* The data
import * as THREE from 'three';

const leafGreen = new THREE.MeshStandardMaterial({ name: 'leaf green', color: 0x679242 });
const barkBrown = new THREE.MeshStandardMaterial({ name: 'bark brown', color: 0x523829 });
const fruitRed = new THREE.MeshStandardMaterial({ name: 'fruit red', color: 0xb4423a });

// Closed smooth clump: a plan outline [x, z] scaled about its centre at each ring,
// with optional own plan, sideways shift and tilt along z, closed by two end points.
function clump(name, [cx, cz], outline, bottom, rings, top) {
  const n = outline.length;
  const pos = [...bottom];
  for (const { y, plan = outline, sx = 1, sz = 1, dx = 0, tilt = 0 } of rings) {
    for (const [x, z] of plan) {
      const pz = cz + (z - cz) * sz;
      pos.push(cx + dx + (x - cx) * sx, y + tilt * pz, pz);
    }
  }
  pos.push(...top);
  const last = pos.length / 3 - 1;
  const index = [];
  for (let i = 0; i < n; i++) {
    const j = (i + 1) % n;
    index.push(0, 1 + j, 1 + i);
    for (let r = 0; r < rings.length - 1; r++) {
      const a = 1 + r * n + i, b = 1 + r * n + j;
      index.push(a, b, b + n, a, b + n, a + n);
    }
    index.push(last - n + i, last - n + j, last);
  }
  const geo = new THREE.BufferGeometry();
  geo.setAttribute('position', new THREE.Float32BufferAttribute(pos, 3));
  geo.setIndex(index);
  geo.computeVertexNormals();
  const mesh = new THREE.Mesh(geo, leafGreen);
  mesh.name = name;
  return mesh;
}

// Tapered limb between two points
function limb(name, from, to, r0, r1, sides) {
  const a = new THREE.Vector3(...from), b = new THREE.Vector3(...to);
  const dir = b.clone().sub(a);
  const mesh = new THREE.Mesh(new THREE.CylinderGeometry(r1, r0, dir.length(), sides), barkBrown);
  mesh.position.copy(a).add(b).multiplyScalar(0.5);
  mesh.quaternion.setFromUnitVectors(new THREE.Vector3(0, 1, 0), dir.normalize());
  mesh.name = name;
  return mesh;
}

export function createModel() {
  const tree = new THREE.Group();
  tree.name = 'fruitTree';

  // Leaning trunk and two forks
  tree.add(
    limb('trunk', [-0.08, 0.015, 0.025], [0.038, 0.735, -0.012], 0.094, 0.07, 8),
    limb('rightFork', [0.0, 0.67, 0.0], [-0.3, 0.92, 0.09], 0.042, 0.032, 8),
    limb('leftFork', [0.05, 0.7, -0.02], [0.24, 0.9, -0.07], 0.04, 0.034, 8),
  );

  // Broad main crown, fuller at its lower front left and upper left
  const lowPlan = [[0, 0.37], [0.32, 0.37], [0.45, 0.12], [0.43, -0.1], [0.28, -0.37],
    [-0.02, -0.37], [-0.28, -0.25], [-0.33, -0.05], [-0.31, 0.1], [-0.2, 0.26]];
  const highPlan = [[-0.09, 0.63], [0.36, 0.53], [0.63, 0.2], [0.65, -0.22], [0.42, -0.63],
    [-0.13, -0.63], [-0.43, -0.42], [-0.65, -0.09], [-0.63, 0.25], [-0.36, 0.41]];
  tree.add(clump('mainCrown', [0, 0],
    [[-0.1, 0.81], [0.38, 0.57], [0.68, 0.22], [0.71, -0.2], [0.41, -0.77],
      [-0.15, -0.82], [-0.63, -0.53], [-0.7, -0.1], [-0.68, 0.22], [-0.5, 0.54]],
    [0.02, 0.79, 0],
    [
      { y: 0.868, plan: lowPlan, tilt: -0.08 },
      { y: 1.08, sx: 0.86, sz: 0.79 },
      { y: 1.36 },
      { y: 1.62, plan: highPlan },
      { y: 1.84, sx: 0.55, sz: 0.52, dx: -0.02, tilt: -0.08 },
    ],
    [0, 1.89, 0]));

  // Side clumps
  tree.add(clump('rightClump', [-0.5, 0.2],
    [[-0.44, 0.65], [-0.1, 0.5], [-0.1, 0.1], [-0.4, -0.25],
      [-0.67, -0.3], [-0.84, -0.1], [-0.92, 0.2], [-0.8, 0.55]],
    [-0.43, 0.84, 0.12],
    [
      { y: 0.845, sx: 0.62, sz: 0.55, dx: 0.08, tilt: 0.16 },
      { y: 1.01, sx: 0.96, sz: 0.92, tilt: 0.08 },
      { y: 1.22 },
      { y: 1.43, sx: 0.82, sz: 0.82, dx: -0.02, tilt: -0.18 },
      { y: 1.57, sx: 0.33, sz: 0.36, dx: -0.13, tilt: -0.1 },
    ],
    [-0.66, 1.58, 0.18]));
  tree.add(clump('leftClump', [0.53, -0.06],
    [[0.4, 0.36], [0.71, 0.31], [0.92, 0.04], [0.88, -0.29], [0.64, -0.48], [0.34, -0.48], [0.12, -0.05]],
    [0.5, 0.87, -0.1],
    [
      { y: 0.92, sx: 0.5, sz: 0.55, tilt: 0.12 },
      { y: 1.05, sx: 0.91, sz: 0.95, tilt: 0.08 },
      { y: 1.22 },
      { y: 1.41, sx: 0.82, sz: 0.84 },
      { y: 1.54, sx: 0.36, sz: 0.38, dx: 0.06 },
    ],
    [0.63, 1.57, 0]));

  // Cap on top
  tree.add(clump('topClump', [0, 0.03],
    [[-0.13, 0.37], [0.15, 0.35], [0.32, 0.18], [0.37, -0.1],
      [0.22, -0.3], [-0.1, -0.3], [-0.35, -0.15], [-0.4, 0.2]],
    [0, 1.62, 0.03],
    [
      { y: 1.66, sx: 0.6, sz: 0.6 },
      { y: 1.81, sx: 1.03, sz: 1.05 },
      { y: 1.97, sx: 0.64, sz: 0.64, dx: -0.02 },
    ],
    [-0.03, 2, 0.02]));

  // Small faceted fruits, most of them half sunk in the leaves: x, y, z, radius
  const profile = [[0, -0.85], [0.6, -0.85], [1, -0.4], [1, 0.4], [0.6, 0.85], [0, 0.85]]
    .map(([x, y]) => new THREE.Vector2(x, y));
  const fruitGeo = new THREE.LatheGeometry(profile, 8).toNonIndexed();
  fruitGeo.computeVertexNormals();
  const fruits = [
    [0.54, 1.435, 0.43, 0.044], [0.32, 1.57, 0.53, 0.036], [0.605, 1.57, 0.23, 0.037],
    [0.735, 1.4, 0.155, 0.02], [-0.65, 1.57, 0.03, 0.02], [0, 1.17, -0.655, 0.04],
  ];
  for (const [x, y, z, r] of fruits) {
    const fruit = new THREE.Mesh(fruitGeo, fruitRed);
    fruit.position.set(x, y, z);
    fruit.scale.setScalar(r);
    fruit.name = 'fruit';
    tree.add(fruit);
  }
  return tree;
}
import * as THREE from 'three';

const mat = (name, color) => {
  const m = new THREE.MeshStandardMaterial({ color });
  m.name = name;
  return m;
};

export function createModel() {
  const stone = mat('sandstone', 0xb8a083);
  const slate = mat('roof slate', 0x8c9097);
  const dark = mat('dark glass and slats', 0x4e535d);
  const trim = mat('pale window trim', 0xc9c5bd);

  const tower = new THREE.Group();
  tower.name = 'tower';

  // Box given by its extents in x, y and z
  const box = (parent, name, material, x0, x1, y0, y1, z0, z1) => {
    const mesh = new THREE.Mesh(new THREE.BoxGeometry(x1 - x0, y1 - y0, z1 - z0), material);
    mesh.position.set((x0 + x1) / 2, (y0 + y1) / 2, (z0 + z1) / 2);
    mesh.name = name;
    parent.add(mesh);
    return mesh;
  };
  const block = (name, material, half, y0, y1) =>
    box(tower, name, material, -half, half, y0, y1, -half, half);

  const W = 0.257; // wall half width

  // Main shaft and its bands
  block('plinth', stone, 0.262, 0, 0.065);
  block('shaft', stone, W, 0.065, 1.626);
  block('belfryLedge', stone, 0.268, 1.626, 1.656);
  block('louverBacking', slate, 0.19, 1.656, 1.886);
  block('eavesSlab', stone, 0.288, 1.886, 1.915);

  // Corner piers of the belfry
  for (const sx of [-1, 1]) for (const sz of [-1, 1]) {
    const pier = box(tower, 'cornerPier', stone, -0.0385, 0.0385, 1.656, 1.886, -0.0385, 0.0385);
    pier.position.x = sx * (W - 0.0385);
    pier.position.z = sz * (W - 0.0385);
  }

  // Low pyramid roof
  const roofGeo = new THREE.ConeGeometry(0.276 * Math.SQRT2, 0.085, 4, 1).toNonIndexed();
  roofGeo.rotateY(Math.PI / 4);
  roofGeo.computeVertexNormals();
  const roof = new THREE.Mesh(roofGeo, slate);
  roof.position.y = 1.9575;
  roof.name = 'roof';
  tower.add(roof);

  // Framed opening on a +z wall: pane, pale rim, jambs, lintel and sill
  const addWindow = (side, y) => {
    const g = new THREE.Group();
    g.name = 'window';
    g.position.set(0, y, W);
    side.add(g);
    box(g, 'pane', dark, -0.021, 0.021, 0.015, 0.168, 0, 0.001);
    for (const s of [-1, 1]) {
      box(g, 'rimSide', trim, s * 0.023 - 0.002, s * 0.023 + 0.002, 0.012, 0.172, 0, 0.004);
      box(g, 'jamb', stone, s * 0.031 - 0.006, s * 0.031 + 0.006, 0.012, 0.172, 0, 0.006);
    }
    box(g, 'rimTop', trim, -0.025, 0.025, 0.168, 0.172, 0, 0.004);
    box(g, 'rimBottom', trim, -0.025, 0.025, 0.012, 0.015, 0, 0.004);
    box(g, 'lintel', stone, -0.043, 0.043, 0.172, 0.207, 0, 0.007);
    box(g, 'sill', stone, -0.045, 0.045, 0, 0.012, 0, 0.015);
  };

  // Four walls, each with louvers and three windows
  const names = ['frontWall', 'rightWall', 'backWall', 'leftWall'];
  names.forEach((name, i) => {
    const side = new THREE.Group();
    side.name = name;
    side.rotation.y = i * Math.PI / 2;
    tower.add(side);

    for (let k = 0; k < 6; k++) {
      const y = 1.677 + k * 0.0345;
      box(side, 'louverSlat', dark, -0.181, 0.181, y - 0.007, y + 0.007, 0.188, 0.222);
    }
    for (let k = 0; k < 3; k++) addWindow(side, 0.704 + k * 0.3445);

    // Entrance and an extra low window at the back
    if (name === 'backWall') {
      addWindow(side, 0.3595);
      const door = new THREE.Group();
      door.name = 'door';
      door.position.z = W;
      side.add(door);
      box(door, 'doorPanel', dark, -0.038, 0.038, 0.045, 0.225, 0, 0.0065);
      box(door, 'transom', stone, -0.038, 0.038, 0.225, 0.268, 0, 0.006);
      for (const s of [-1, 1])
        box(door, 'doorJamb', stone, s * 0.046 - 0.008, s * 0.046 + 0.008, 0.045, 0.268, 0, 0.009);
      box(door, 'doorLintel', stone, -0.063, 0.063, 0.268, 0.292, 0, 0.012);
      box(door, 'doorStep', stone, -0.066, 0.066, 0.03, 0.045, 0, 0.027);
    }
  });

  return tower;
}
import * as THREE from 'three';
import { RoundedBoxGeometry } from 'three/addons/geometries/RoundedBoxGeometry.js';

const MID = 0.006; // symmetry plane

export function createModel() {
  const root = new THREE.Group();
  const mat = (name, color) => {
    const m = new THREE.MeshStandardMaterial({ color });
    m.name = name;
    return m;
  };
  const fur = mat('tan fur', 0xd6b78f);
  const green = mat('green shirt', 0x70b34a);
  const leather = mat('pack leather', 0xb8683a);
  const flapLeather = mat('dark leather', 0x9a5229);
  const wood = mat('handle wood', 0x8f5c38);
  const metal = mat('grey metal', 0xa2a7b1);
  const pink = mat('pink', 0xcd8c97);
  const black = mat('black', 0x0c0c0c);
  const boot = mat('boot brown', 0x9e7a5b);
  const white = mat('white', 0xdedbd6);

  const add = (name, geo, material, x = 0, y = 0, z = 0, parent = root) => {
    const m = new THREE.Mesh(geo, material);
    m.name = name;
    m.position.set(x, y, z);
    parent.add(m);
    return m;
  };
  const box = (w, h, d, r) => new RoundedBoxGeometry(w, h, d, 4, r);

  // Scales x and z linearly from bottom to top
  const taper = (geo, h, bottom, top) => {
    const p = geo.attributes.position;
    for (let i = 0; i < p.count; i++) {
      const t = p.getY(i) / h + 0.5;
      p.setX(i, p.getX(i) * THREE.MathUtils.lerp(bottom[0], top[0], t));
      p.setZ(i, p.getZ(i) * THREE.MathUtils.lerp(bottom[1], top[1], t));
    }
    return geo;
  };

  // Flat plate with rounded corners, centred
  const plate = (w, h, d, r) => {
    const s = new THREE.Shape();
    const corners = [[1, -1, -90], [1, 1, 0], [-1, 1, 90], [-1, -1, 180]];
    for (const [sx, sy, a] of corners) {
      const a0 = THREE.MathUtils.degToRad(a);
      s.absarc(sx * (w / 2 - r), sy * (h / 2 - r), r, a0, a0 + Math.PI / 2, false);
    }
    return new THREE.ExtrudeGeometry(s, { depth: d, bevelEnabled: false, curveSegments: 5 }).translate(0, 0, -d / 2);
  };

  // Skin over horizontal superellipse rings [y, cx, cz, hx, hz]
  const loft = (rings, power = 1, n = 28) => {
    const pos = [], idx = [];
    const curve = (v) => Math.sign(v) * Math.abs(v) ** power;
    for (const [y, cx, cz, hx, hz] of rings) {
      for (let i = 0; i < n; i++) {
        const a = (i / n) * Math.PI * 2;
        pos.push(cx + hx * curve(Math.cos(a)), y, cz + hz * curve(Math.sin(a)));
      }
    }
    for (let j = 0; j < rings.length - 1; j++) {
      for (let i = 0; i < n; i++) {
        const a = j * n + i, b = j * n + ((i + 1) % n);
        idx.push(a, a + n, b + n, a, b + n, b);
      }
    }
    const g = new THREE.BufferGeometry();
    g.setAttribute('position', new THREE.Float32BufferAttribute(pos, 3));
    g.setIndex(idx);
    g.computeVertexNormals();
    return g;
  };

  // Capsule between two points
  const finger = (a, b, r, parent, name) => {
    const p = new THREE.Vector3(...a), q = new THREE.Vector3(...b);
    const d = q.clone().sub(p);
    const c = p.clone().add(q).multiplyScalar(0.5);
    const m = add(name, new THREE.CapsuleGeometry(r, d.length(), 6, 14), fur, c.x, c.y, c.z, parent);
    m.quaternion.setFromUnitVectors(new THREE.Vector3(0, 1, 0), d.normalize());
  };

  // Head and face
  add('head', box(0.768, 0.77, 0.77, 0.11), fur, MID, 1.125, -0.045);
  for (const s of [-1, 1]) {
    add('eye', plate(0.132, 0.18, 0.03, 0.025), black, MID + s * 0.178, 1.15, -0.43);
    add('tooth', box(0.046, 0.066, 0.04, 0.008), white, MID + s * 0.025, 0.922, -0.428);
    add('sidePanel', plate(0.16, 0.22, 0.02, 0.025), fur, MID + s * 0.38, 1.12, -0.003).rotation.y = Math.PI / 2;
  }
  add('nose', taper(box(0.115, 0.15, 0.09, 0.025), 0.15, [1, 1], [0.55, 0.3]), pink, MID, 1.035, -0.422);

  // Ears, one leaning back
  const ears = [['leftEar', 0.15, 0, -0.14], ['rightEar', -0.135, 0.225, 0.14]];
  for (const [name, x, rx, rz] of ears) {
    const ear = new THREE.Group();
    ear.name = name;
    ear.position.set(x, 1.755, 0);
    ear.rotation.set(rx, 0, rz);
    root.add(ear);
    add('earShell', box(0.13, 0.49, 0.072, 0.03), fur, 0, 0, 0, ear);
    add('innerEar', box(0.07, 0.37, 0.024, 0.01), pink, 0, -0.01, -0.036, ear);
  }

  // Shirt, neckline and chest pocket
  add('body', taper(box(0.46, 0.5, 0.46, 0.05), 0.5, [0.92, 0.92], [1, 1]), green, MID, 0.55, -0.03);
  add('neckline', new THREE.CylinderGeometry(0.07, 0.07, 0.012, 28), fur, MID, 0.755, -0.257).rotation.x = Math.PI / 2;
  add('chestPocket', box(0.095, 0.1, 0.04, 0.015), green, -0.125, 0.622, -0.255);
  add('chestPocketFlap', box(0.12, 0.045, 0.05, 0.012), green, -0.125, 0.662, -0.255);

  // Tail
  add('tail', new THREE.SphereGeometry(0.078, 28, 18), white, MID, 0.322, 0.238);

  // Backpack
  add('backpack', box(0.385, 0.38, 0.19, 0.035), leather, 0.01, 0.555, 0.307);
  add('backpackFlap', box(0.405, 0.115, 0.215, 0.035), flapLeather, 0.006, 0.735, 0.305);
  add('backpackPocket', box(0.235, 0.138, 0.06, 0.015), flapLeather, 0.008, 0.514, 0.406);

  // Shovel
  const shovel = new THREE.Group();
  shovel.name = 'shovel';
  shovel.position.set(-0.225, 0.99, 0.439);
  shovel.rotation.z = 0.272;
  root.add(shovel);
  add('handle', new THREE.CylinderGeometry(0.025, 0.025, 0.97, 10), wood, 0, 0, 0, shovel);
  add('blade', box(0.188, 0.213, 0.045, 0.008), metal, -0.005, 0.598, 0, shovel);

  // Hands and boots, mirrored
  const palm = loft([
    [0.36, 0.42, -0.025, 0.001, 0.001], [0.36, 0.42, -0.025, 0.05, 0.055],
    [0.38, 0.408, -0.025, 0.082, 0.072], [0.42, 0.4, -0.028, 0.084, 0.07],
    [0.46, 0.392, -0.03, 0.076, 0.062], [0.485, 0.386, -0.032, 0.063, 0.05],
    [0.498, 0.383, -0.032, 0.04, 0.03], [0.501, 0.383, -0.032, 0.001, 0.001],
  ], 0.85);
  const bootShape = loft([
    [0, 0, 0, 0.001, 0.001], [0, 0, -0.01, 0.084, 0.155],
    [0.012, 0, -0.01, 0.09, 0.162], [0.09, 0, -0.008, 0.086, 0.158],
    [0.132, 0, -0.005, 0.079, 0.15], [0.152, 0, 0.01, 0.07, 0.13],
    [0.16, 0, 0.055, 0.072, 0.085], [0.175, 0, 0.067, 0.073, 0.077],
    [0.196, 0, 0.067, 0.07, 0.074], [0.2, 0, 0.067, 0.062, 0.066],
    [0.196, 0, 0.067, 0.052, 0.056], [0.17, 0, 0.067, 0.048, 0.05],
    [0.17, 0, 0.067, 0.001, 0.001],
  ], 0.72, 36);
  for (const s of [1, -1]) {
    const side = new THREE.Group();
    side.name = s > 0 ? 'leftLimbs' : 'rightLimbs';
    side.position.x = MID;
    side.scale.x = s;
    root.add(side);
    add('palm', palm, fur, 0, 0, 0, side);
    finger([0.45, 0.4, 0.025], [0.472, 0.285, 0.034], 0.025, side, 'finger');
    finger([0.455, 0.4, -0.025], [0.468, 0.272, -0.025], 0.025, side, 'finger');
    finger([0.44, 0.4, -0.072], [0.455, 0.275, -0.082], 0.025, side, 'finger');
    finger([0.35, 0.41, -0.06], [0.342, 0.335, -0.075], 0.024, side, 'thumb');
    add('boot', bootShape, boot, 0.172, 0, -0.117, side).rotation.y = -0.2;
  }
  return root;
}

* Instructions for the task
Scan the data for lines containing "dark" and copy all of them.

* Task output
  const dark = mat('dark glass and slats', 0x4e535d);
    box(g, 'pane', dark, -0.021, 0.021, 0.015, 0.168, 0, 0.001);
      box(side, 'louverSlat', dark, -0.181, 0.181, y - 0.007, y + 0.007, 0.188, 0.222);
      box(door, 'doorPanel', dark, -0.038, 0.038, 0.045, 0.225, 0, 0.0065);
  const flapLeather = mat('dark leather', 0x9a5229);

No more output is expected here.